We could not have been more fortunate with the people we were with in LA and SF, from the beautiful Natalie and her equally beautiful husband James who put us up for the entire trip in the rather swanky Beverley Hills area, through to the lovable idiots that are Cyrcle who found us a wall, let us use their space freely and force far too much tequila down our throats.
The first wall was on the side of Cyrcle’s studio on Hollywood Blvd. It was a nice size and probably one of the largest walls I had painted to date. The piece is slightly tucked away from the road so you don’t really see it until the last minute.
I was keen to use subtle colour in the piece. Colour is something I have stayed away from for a long time, but when used in the right way it can add a whole new level to the work and is something I will be exploring a lot more. This was also the first time I attempted to sit the face back with the swirl effect you see in the image. It is a slightly more daunting prospect doing so on such a large scale when before I had only done so with my canvas work.
As much as I am proud of the piece, it did reiterate to me how important it is for me to have substance with my work. I have learnt over the last few years how much more I take away from a piece when it is dealing with an issue I am interested in so I was keen to focus more on that idea with the final two walls.
It just so happened that my next wall was to be collaboration with a certain Mear One on Sunset Junction in Silverlake. When it comes to political artists, there are not as many that come near to Mear so I was confident my need to get my teeth into something a little juicier was about to happen.

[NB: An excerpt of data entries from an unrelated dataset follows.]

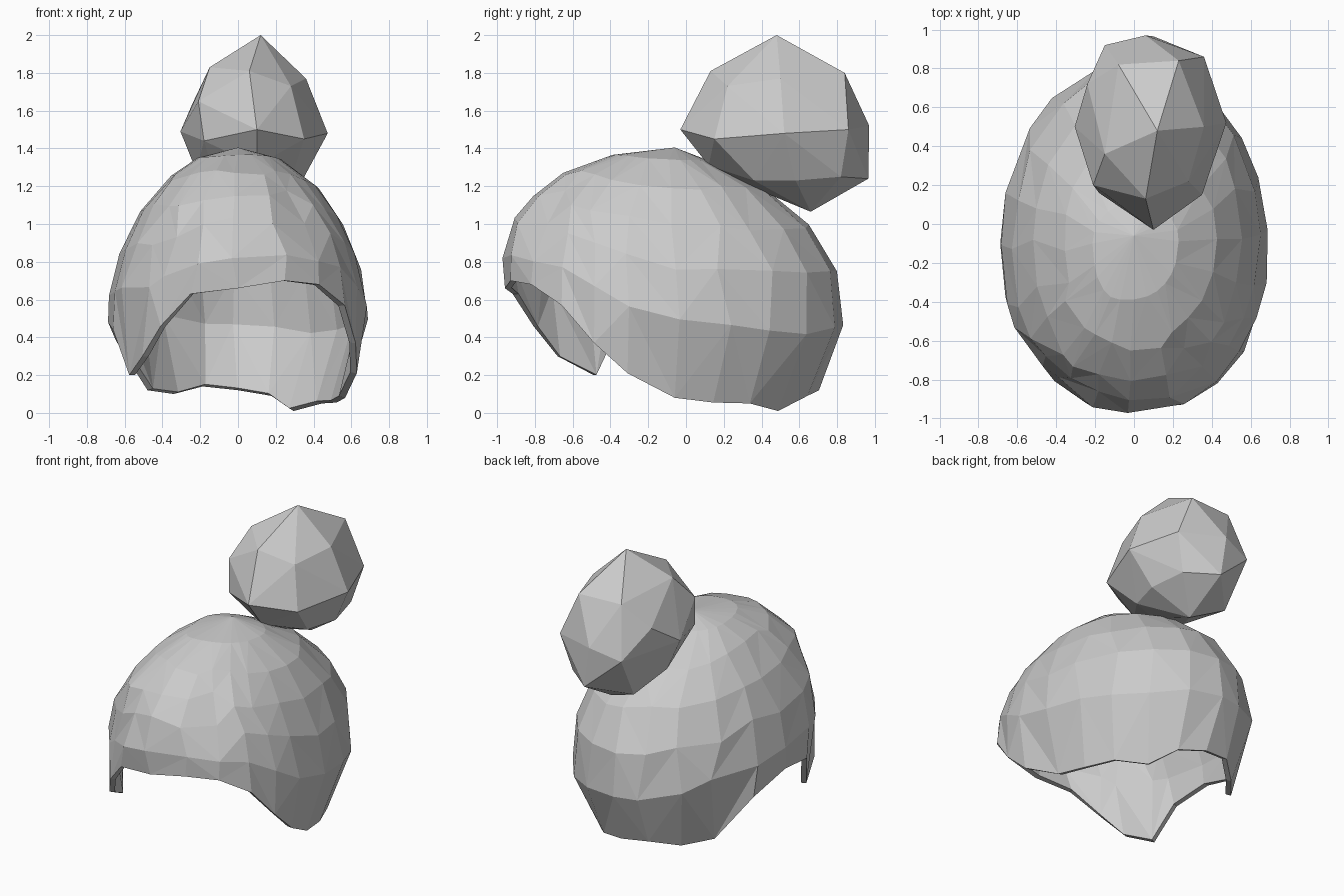
import bpy, bmesh, math, random
from mathutils import Vector

if "Cube" in bpy.data.objects:
    bpy.data.objects.remove(bpy.data.objects["Cube"])

random.seed(4)
CROWN = Vector((0.0, -0.06, 1.405))
YC = -0.1

# Head shape: height, half width, front y, back y
PROFILE = [
    (1.385, 0.15, -0.32, 0.02), (1.31, 0.29, -0.59, 0.17), (1.20, 0.42, -0.76, 0.40),
    (1.05, 0.53, -0.90, 0.61), (0.87, 0.62, -0.975, 0.75), (0.70, 0.67, -0.965, 0.82),
    (0.55, 0.695, -0.94, 0.85), (0.30, 0.67, -0.89, 0.80), (0.20, 0.64, -0.84, 0.76),
    (0.10, 0.58, -0.70, 0.69), (0.0, 0.52, -0.52, 0.60)]

# Lower hairline: angle from the front (towards +x), height
HAIRLINE = [
    (0, 0.66), (18, 0.70), (36, 0.68), (52, 0.57), (65, 0.37), (77, 0.21), (93, 0.08),
    (109, 0.055), (126, 0.05), (146, 0.01), (162, 0.09), (180, 0.12), (198, 0.14),
    (216, 0.10), (234, 0.12), (252, 0.38), (270, 0.48), (286, 0.44), (298, 0.20),
    (314, 0.30), (327, 0.46), (342, 0.63)]
STEPS = [0.05, 0.16, 0.31, 0.50, 0.72, 1.0]
# Hollows between the swept strands: (ring, angle) -> scale
HOLLOWS = {(2, 36): 0.94, (3, 36): 0.95, (3, 342): 0.96, (2, 342): 0.97,
           (3, 314): 0.95, (3, 327): 0.94, (4, 314): 0.96, (4, 327): 0.94}


def surface(deg, z):
    z = max(0.0, min(z, 1.385))
    for hi, lo in zip(PROFILE, PROFILE[1:]):
        if lo[0] <= z <= hi[0]:
            f = (hi[0] - z) / (hi[0] - lo[0])
            w, front, back = (hi[i] + (lo[i] - hi[i]) * f for i in (1, 2, 3))
            break
    s, c = math.sin(math.radians(deg)), math.cos(math.radians(deg))
    p = 0.85 if c > 0 else 1.0
    x = w * math.copysign(abs(s) ** p, s)
    reach = (YC - front) if c > 0 else (back - YC)
    return Vector((x, YC - reach * math.copysign(abs(c) ** p, c), z))


def finish(name, bm):
    me = bpy.data.meshes.new(name)
    bm.to_mesh(me)
    bm.free()
    ob = bpy.data.objects.new(name, me)
    bpy.context.collection.objects.link(ob)
    return ob


# Hair cap: faceted open shell with a swept fringe and side lock
bm = bmesh.new()
crown = bm.verts.new(CROWN)
rings = []
n = len(HAIRLINE)
for k, t in enumerate(STEPS):
    ring = []
    for i, (deg, low) in enumerate(HAIRLINE):
        # Upper rings follow a smoothed hairline
        mean = sum(HAIRLINE[(i + d) % n][1] for d in (-2, -1, 0, 1, 2)) / 5
        z = CROWN.z + ((low if k == 5 else mean) - CROWN.z) * t
        wobble = 0 < k < 5
        co = surface(deg + wobble * random.uniform(-3, 3),
                     z + wobble * random.uniform(-0.025, 0.025))
        scale = HOLLOWS.get((k, deg), 1.0)
        co.x *= scale
        co.y = YC + (co.y - YC) * scale
        ring.append(bm.verts.new(co))
    rings.append(ring)
for i in range(n):
    j = (i + 1) % n
    bm.faces.new((crown, rings[0][i], rings[0][j]))
    for a, b in zip(rings, rings[1:]):
        if i % 2:
            bm.faces.new((a[i], b[i], b[j]))
            bm.faces.new((a[i], b[j], a[j]))
        else:
            bm.faces.new((a[i], b[i], a[j]))
            bm.faces.new((b[i], b[j], a[j]))
cap = finish("hair_cap", bm)
# Make sure the shell thickens inwards
if sum(p.normal.dot(p.center - Vector((0, YC, 0.6))) for p in cap.data.polygons) < 0:
    cap.data.flip_normals()
shell = cap.modifiers.new("thickness", 'SOLIDIFY')
shell.thickness = 0.035
shell.offset = -1

# Hair bun: coarse faceted ball, the hull of a few points
BUN = [
    (0.12, 0.48, 2.0), (0.10, -0.03, 1.50), (0.06, 0.97, 1.52), (-0.305, 0.50, 1.49),
    (0.475, 0.52, 1.48), (0.06, 0.13, 1.81), (-0.15, 0.36, 1.83), (0.36, 0.50, 1.77),
    (0.23, 0.84, 1.80), (-0.08, 0.82, 1.80), (-0.18, 0.16, 1.44), (0.35, 0.15, 1.45),
    (0.36, 0.86, 1.50), (-0.15, 0.92, 1.46), (0.10, 0.965, 1.24), (0.34, 0.58, 1.23),
    (0.10, 0.31, 1.21), (-0.22, 0.52, 1.28), (0.10, 0.66, 1.065), (-0.12, 0.74, 1.16),
    (0.29, 0.82, 1.25), (0.28, 0.22, 1.73), (0.28, 0.36, 1.23), (-0.12, 0.34, 1.24),
    (0.10, 0.12, 1.31), (-0.21, 0.20, 1.65), (-0.24, 0.72, 1.64)]
bm = bmesh.new()
for p in BUN:
    bm.verts.new(p)
bmesh.ops.convex_hull(bm, input=bm.verts[:])
bmesh.ops.recalc_face_normals(bm, faces=bm.faces)
finish("hair_bun", bm)
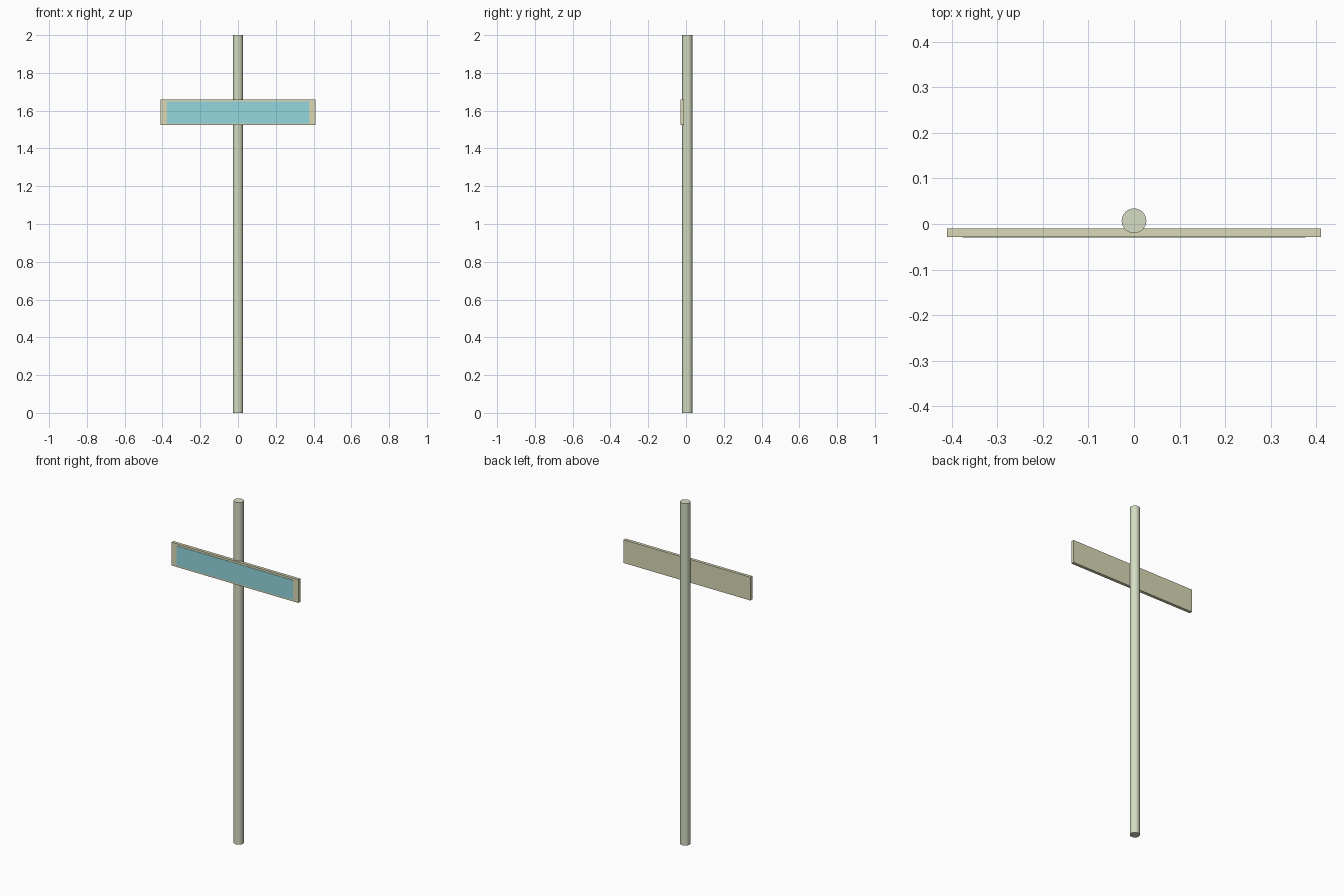
import bpy

if "Cube" in bpy.data.objects:
    bpy.data.objects.remove(bpy.data.objects["Cube"])


def paint(obj, name, color):
    mat = bpy.data.materials.new(name)
    mat.diffuse_color = color
    mat.use_nodes = True
    mat.node_tree.nodes["Principled BSDF"].inputs["Base Color"].default_value = mat.diffuse_color
    obj.data.materials.append(mat)


def box(name, lo, hi):
    center = [(a + b) / 2 for a, b in zip(lo, hi)]
    bpy.ops.mesh.primitive_cube_add(size=1, location=center)
    obj = bpy.context.object
    obj.name = name
    obj.scale = [b - a for a, b in zip(lo, hi)]
    bpy.ops.object.transform_apply(location=False, rotation=False, scale=True)
    return obj


# Round post
bpy.ops.mesh.primitive_cylinder_add(vertices=32, radius=0.027, depth=2,
                                    location=(0, 0.007, 1))
post = bpy.context.object
post.name = "post"
bpy.ops.object.shade_smooth_by_angle()
paint(post, "post_paint", (0.66, 0.72, 0.54, 1))

# Sign board fixed to the front of the post
board = box("sign_board", (-0.41, -0.028, 1.524), (0.41, -0.010, 1.66))
paint(board, "board_paint", (0.70, 0.69, 0.47, 1))

# Blue face panel, slightly proud of the board, left blank
panel = box("face_panel", (-0.376, -0.030, 1.533), (0.376, -0.026, 1.648))
paint(panel, "panel_paint", (0.29, 0.68, 0.73, 1))
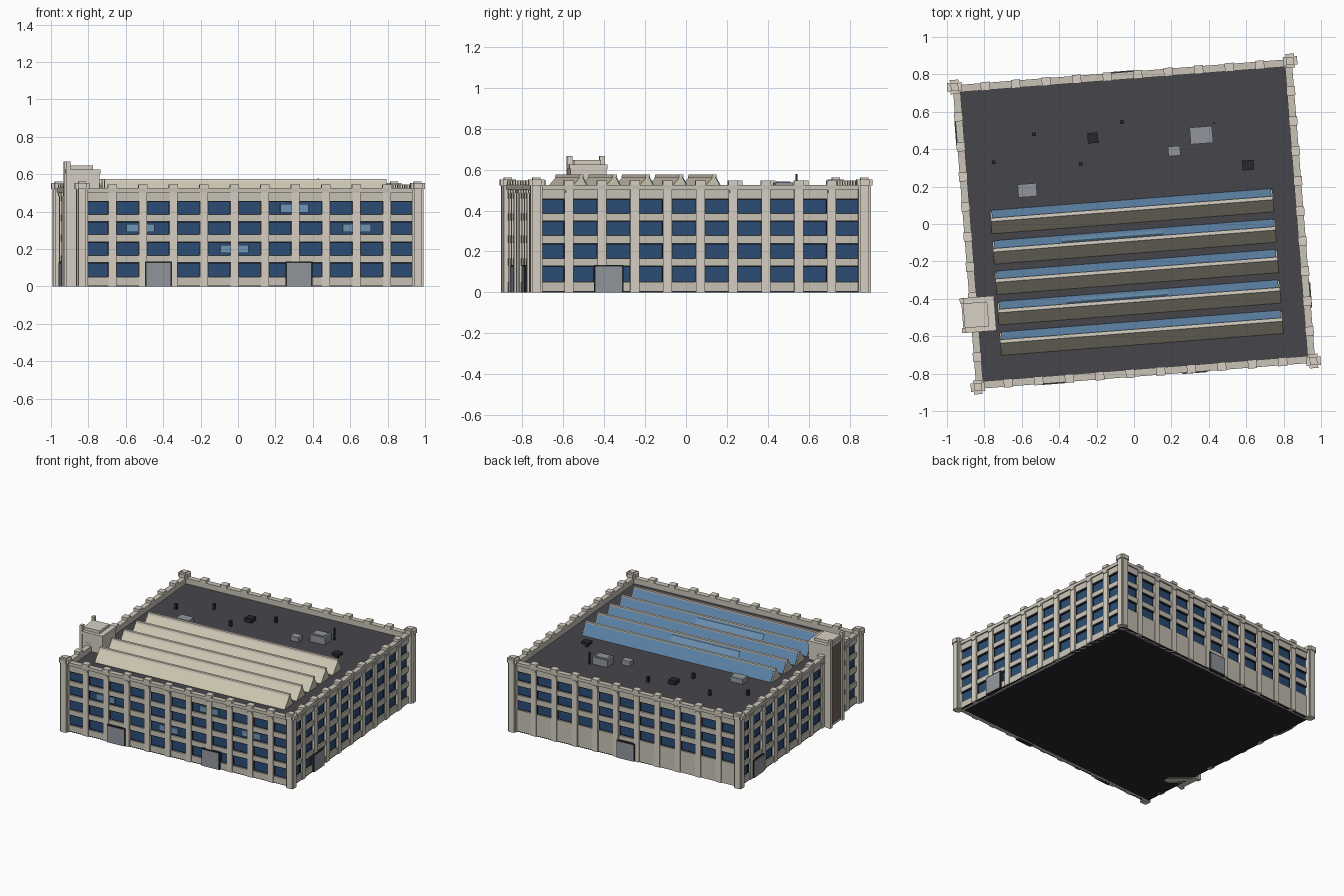
import bpy, bmesh, math
from mathutils import Matrix, Vector

if "Cube" in bpy.data.objects:
    bpy.data.objects.remove(bpy.data.objects["Cube"])

TURN = math.radians(4.45)          # whole building is turned slightly
HX, HY = 0.90, 0.805               # half width and depth at the wall face


def mat(name, hexcol):
    m = bpy.data.materials.new(name)
    rgb = [(int(hexcol[i:i + 2], 16) / 255) ** 2.2 for i in (0, 2, 4)]
    m.diffuse_color = (*rgb, 1)
    m.use_nodes = True
    m.node_tree.nodes["Principled BSDF"].inputs["Base Color"].default_value = m.diffuse_color
    return m


STONE = mat("stone", "D6CFC2")
WALL = mat("wall_panel", "C8C2B5")
GLASS = mat("window_glass", "2F4E75")
PALE = mat("pale_glass", "6F96B8")
SKY = mat("skylight_glass", "5F86AA")
TAN = mat("sawtooth_tan", "CCC5B0")
ROOF = mat("roof_dark", "48474C")
DARK = mat("dark_metal", "2C2D30")
GREY = mat("grey_metal", "90959C")
BROWN = mat("brown_panel", "75645A")


class Part:
    """Collects boxes and prisms into one object."""

    def __init__(self, name, material):
        self.name, self.material, self.bm = name, material, bmesh.new()

    def box(self, x0, x1, y0, y1, z0, z1, m=Matrix()):
        s = Matrix.Diagonal((x1 - x0, y1 - y0, z1 - z0, 1))
        t = Matrix.Translation(((x0 + x1) / 2, (y0 + y1) / 2, (z0 + z1) / 2))
        bmesh.ops.create_cube(self.bm, size=1, matrix=m @ t @ s)

    def block(self, x, y, w, d, z0, z1):
        self.box(x - w / 2, x + w / 2, y - d / 2, y + d / 2, z0, z1)

    def prism(self, profile, x0, x1):
        f = self.bm.faces.new([self.bm.verts.new((x0, y, z)) for y, z in profile])
        r = bmesh.ops.extrude_face_region(self.bm, geom=[f])
        vs = [v for v in r["geom"] if isinstance(v, bmesh.types.BMVert)]
        bmesh.ops.translate(self.bm, vec=(x1 - x0, 0, 0), verts=vs)

    def done(self):
        bmesh.ops.recalc_face_normals(self.bm, faces=self.bm.faces)
        me = bpy.data.meshes.new(self.name)
        self.bm.to_mesh(me)
        me.materials.append(self.material)
        ob = bpy.data.objects.new(self.name, me)
        ob.rotation_euler.z = TURN
        bpy.context.collection.objects.link(ob)


# Dark floor slab and roof deck
p = Part("floor_slab", DARK)
p.box(-HX, HX, -HY, HY, 0, 0.006)
p.done()
p = Part("roof_deck", ROOF)
p.box(-0.88, 0.88, -0.785, 0.785, 0.47, 0.485)
p.done()

# Four facades: name, half length, distance out, bays, door centres
ROWS = [(0.05, 0.13), (0.165, 0.24), (0.278, 0.35), (0.385, 0.458)]
SIDES = [("front", HX, HY, 11, (-0.49, 0.264)), ("right", HY, HX, 10, (-0.45,)),
         ("back", HX, HY, 11, (0,)), ("left", HY, HX, 10, (-0.56,))]
for k, (name, half, out, bays, doors) in enumerate(SIDES):
    M = Matrix.Rotation(k * math.pi / 2, 4, "Z")
    rows = ROWS[1:] if name == "back" else ROWS
    pitch = 2 * half / bays

    def side(part, u0, u1, d0, d1, z0, z1):
        part.box(u0, u1, -out - d1, -out - d0, z0, z1, M)

    # recessed glass and dark heads and frames
    p = Part(name + "_windows", GLASS)
    q = Part(name + "_window_frames", DARK)
    for z0, z1 in rows:
        side(p, -half + .02, half - .02, -.03, -.014, z0 - .005, z1 + .005)
        side(q, -half + .02, half - .02, -.016, -.004, z1 - .007, z1 + .002)
        side(q, -half + .02, half - .02, -.016, -.010, z0 - .002, z0 + .003)
        for i in range(bays):
            c = -half + (i + .5) * pitch
            for s in (-1, 1):
                e = c + s * (pitch / 2 - .022)
                side(q, e - .003, e + .003, -.016, -.007, z0, z1)
    p.done()
    q.done()

    # spandrel bands between the rows, parapet and cornice
    p = Part(name + "_wall_bands", WALL)
    edges = [0] + [z for r in rows for z in r] + [0.526]
    for z0, z1 in zip(edges[::2], edges[1::2]):
        side(p, -half, half, -.03, 0, z0, z1)
    side(p, -half, half, -.03, .009, .503, .526)
    p.done()

    # pilasters with capitals and parapet blocks
    p = Part(name + "_pilasters", STONE)
    for i in range(1, bays):
        u = -half + i * pitch
        side(p, u - .022, u + .022, -.02, .008, 0, .515)
        side(p, u - .017, u + .017, .008, .013, .485, .500)
        side(p, u - .024, u + .024, -.032, .014, .526, .546)
    p.done()

    # doors with dark frames
    p = Part(name + "_door_frames", DARK)
    q = Part(name + "_doors", GREY)
    for u in doors:
        side(p, u - .072, u + .072, -.02, .012, 0, .133)
        side(q, u - .065, u + .065, 0, .015, 0, .125)
    p.done()
    q.done()

# Lighter reflective panes behind the front pilasters
p = Part("front_pale_panes", PALE)
for u, z in ((0.24, .418), (-0.585, .313), (0.575, .313), (-0.08, .2)):
    p.box(u - .075, u + .075, -HY + .004, -HY + .015, z - .022, z + .022)
p.done()

# Corner posts with cross-shaped caps
p = Part("corner_posts", STONE)
for sx in (-1, 1):
    for sy in (-1, 1):
        x, y = sx * HX, sy * HY
        p.block(x, y, .060, .042, 0, .522)
        p.block(x, y, .042, .060, 0, .522)
        p.block(x, y, .076, .046, .522, .552)
        p.block(x, y, .046, .076, .522, .552)
        p.block(x, y, .040, .040, .552, .562)
p.done()

# Sawtooth skylights: tan front slope, glass back slope, ridge cap
X0, X1, Z0, Z1 = -0.762, 0.752, 0.484, 0.573
tan, sky, cap = Part("sawtooth_roofs", TAN), Part("skylight_glazing", SKY), Part("sawtooth_ridge_caps", STONE)
pale = Part("skylight_pale_panes", PALE)
for i in range(5):
    y = 0.006 - i * 0.163
    tan.prism([(y, Z0), (y + .075, Z1), (y + .12, Z0)], X0, X1)
    sky.prism([(y + .08, Z1 - .008), (y + .084, Z1 - .008), (y + .126, Z0 + .002), (y + .118, Z0 + .002)],
              X0 + .008, X1 - .008)
    cap.prism([(y + .062, Z1 - .012), (y + .066, Z1 + .002), (y + .085, Z1 + .002), (y + .085, Z1 - .008)], X0, X1)
    if i in (1, 3):
        pale.prism([(y + .09, Z1 - .018), (y + .0935, Z1 - .018), (y + .112, Z0 + .033), (y + .108, Z0 + .033)],
                   -0.39, 0.15)
for p in (tan, sky, cap, pale):
    p.done()

# Stair tower on the left side
p = Part("stair_tower", STONE)
p.box(-.945, -.781, -.505, -.33, 0, .615)
p.box(-.953, -.777, -.511, -.324, .603, .625)
p.box(-.945, -.815, -.485, -.353, .625, .646)
for y in (-.497, -.338):
    p.block(-.950, y, .022, .028, 0, .667)
p.done()
p = Part("tower_brown_panel", BROWN)
p.box(-.951, -.94, -.483, -.352, .02, .60)
p.done()

# Roof equipment, placed by grid position
INV = Matrix.Rotation(-TURN, 4, "Z")


def equipment(name, material, items):
    part = Part(name, material)
    for x, y, w, d, z0, z1 in items:
        v = INV @ Vector((x, y, 0))
        part.block(v.x, v.y, w, d, z0, z1)
    part.done()


equipment("rooftop_units", GREY, [
    (.36, .475, .12, .09, .485, .538), (.36, .475, .09, .065, .538, .543),
    (.215, .39, .065, .052, .485, .52), (-.57, .18, .10, .07, .485, .525)])
equipment("roof_hatches", DARK, [
    (-.22, .46, .056, .056, .485, .515), (.61, .315, .02, .02, .485, .51),
    (.61, .315, .062, .052, .508, .525), (.43, .54, .008, .008, .485, .578)])
equipment("roof_vents", DARK, [
    (x, y, .02, .02, .485, .525) for x, y in
    ((-.535, .48), (-.75, .33), (-.285, .32), (-.065, .545))])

I have been a big fan of Mears work for some time now and I was fortunate enough to spend some time with him when he was in London last year so when it was suggested we collaborate, I was obviously keen.
Initially I was not sure how easily our work would come together which is why I actually hit on the idea of using the idea of the bank note and money green with me painting the main figure and he the background. In the end it came out even better than that with us both taking an individual we both despised and joining them in a union we dubbed the gruesome twosome.
This piece made me realise just how important a good background is, something I will most certainly be working on in the future. It also allowed me to step outside my comfort zone and challenge myself. I even painted more than just a face this time around! Now I will be known as Ben Slow, painter of faces and of all things, snakes.
LA for 10 days was nowhere near long enough time. There are just so many cool people around, too many big walls to paint and generally just so much to do that I am already planning my next trip back and this time around I will make sure that before anything else, I make it onto the beach this time!
Whilst there I also experienced the most glamorous assistant anyone is likely to ever have, I just wish I would have had my camera to hand. On our way to a night out deemed posh enough for the lady to put on her best little black dress I spotted a great rooftop spot on Melrose for a paste up. Undeterred that she was in her glad rags she proceeded to join me on the roof and even held onto my legs whilst I dangled over the edge to get the prime spot. I’m a lucky man indeed!
The amazing hospitality we enjoyed in LA continued as a friend of a friend we had never met took us in and made us feel right at home. We really were blessed throughout this trip.
The guys at White Walls Gallery were nice enough to sort me a wall a few blocks down the road from the gallery in the Tenderloin. This was by far the largest I have ever painted. I am not the quickest painter as those who know me will testify and it seems that’s was always going to be the case considering I was unfortunate enough to be christened Benjamin SLOW.
Fortunately I was put in contact with a fantastic Oakland based artist called David Polka to collaborate with on the piece and later on Evan Wilson. His beautiful hand style just took it to another level, a real nice mix of portraiture, geometric shapes and calligraphy that worked together really well.
The Tender is a very unique place and in the words of the great Dave Chappelle “There ain’t anything tender about that mutherfucker at all, that shits rough”. Nowhere have I ever seen so many people living on the street (or so openly smoke crack) I guess it’s the weather but it really seems to be a haven for such unfortunate souls. Saying that, 99% of them were very polite and friendly and made for a fun few days.
I decided for this mural to take on the issue of homelessness. An issue which is very apparent to us all but most people block it out and pretend not to see it, I guess its easier that way.
I came across the work of this incredible portrait photographer called Tom Stone a few years ago and he agreed for me to use one of his images. He captures individuals in such a striking manner. As beautiful as these images are, they are just as harrowing.
The story of the woman in the image is so sad but all too common in such a place and by putting her face up on such a wall in such a location would hopefully make people stop and think, maybe feel some of her pain. I only had 2 days which was nowhere near enough time to do such an image justice so I decided to focus on the eyes. The eyes have always been a very important feature in my work and with such a striking, sad pair of eyes like these, I hope that people will see them and know what it is I am trying to portray.